Your assignment: As the answer, set down the lines below from the one containing "return [(cx +" through the one containing "1.155), (-0.61, 0)]", exactly and inclusively, and no others.

# # # #

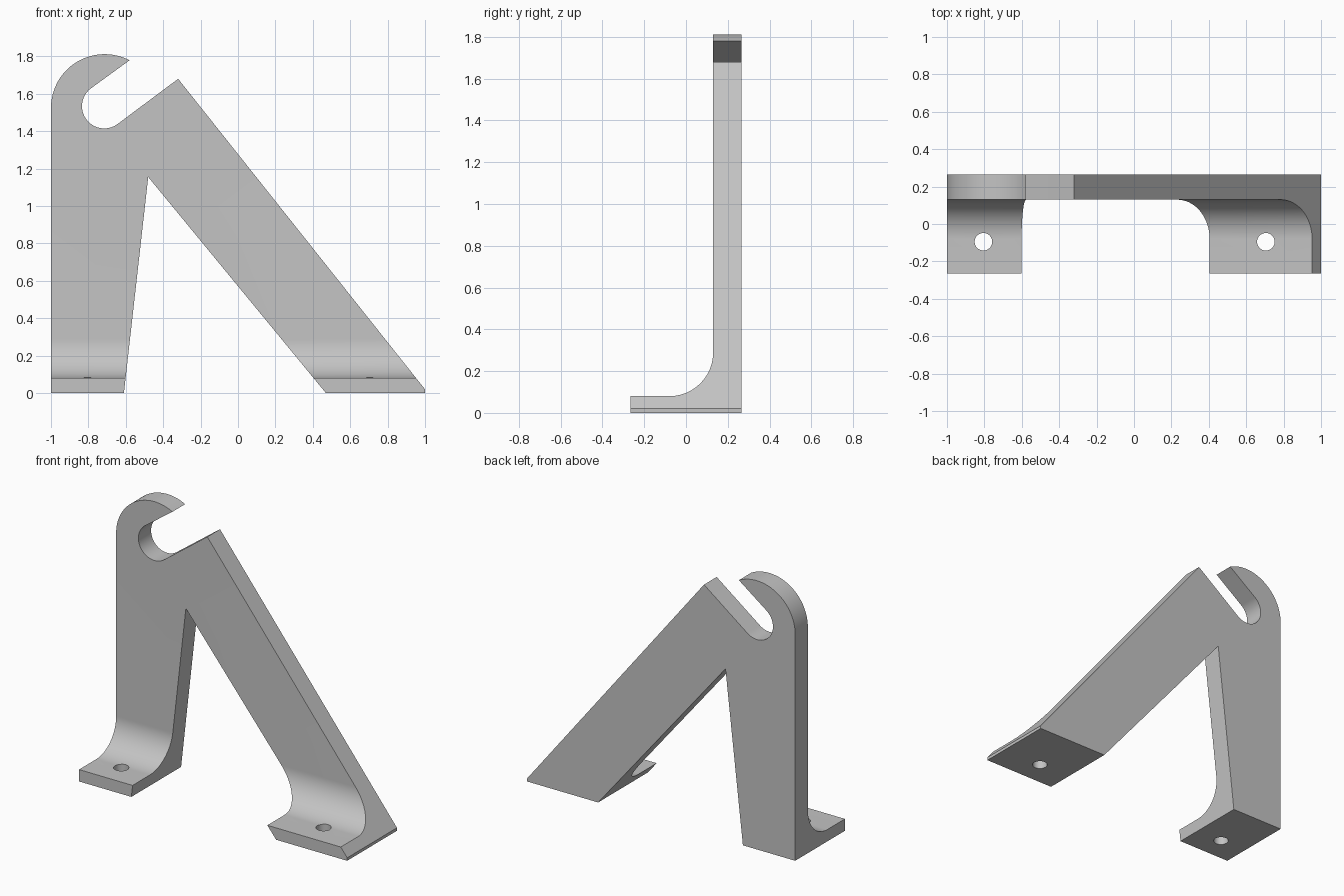
import bpy
import bmesh
from math import radians, sin, cos, sqrt
from mathutils import Vector

if "Cube" in bpy.data.objects:
    bpy.data.objects.remove(bpy.data.objects["Cube"])

grey = bpy.data.materials.new("plain grey")
grey.use_nodes = True
grey.diffuse_color = (0.55, 0.55, 0.55, 1)
grey.node_tree.nodes["Principled BSDF"].inputs["Base Color"].default_value = grey.diffuse_color


def arc(cx, cz, r, start, end, steps=32):
    angles = [radians(start + (end - start) * i / steps) for i in range(steps + 1)]
    return [(cx + r * cos(a), cz + r * sin(a)) for a in angles]


def prism(name, outline, place, direction):
    """Extrude a closed outline, placed in space by a function, along a direction."""
    bm = bmesh.new()
    face = bm.faces.new([bm.verts.new(place(u, v)) for u, v in outline])
    grown = bmesh.ops.extrude_face_region(bm, geom=[face])
    moved = [v for v in grown["geom"] if isinstance(v, bmesh.types.BMVert)]
    bmesh.ops.translate(bm, vec=Vector(direction), verts=moved)
    bmesh.ops.recalc_face_normals(bm, faces=bm.faces)
    mesh = bpy.data.meshes.new(name)
    bm.to_mesh(mesh)
    bm.free()
    mesh.materials.append(grey)
    obj = bpy.data.objects.new(name, mesh)
    bpy.context.collection.objects.link(obj)
    return obj


def combine(target, helper, operation):
    """Apply a boolean and discard the helper."""
    helper.hide_render = True
    mod = target.modifiers.new("shape", "BOOLEAN")
    mod.operation, mod.object, mod.solver = operation, helper, "EXACT"
    bpy.ops.object.select_all(action="DESELECT")
    bpy.context.view_layer.objects.active = target
    target.select_set(True)
    bpy.ops.object.modifier_apply(modifier=mod.name)
    bpy.data.objects.remove(helper)


# Front outline: two splayed legs, a rounded hook and an open slanted slot
slot_angle = 36.6
hook_x, hook_z, hook_r = -0.713, 1.525, 0.287
tip_x = -0.58
tip = (tip_x, hook_z + sqrt(hook_r ** 2 - (tip_x - hook_x) ** 2))
tip_angle = 62.4
slot = arc(-0.715, 1.534, 0.119, slot_angle + 90, slot_angle + 270)
outline = [(-1, 0)] + arc(hook_x, hook_z, hook_r, 180, tip_angle)[:-1] + [tip] + slot
outline += [(-0.32, 1.68), (1, 0.02), (1, 0), (0.47, 0), (-0.48, 1.155), (-0.61, 0)]
bracket = prism("bracket", outline, lambda x, z: (x, -0.265, z), (0, 0.53, 0))

# Side outline: upright plate joined to forward feet by a fillet
side = [(0.265, 0), (0.265, 2), (0.13, 2)] + arc(-0.08, 0.29, 0.21, 0, -90)
side += [(-0.265, 0.08), (-0.265, 0)]
side_shape = prism("side_shape", side, lambda y, z: (-1.2, y, z), (2.4, 0, 0))
combine(bracket, side_shape, "INTERSECT")

# Bolt holes through the feet
for x in (-0.805, 0.705):
    circle = arc(x, -0.095, 0.047, 0, 360)[:-1]
    hole = prism("hole_cutter", circle, lambda u, v: (u, v, -0.1), (0, 0, 0.6))
    combine(bracket, hole, "DIFFERENCE")

bpy.ops.object.shade_smooth_by_angle(angle=radians(25))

# # # #

Task output:
    return [(cx + r * cos(a), cz + r * sin(a)) for a in angles]


def prism(name, outline, place, direction):
    """Extrude a closed outline, placed in space by a function, along a direction."""
    bm = bmesh.new()
    face = bm.faces.new([bm.verts.new(place(u, v)) for u, v in outline])
    grown = bmesh.ops.extrude_face_region(bm, geom=[face])
    moved = [v for v in grown["geom"] if isinstance(v, bmesh.types.BMVert)]
    bmesh.ops.translate(bm, vec=Vector(direction), verts=moved)
    bmesh.ops.recalc_face_normals(bm, faces=bm.faces)
    mesh = bpy.data.meshes.new(name)
    bm.to_mesh(mesh)
    bm.free()
    mesh.materials.append(grey)
    obj = bpy.data.objects.new(name, mesh)
    bpy.context.collection.objects.link(obj)
    return obj


def combine(target, helper, operation):
    """Apply a boolean and discard the helper."""
    helper.hide_render = True
    mod = target.modifiers.new("shape", "BOOLEAN")
    mod.operation, mod.object, mod.solver = operation, helper, "EXACT"
    bpy.ops.object.select_all(action="DESELECT")
    bpy.context.view_layer.objects.active = target
    target.select_set(True)
    bpy.ops.object.modifier_apply(modifier=mod.name)
    bpy.data.objects.remove(helper)


# Front outline: two splayed legs, a rounded hook and an open slanted slot
slot_angle = 36.6
hook_x, hook_z, hook_r = -0.713, 1.525, 0.287
tip_x = -0.58
tip = (tip_x, hook_z + sqrt(hook_r ** 2 - (tip_x - hook_x) ** 2))
tip_angle = 62.4
slot = arc(-0.715, 1.534, 0.119, slot_angle + 90, slot_angle + 270)
outline = [(-1, 0)] + arc(hook_x, hook_z, hook_r, 180, tip_angle)[:-1] + [tip] + slot
outline += [(-0.32, 1.68), (1, 0.02), (1, 0), (0.47, 0), (-0.48, 1.155), (-0.61, 0)]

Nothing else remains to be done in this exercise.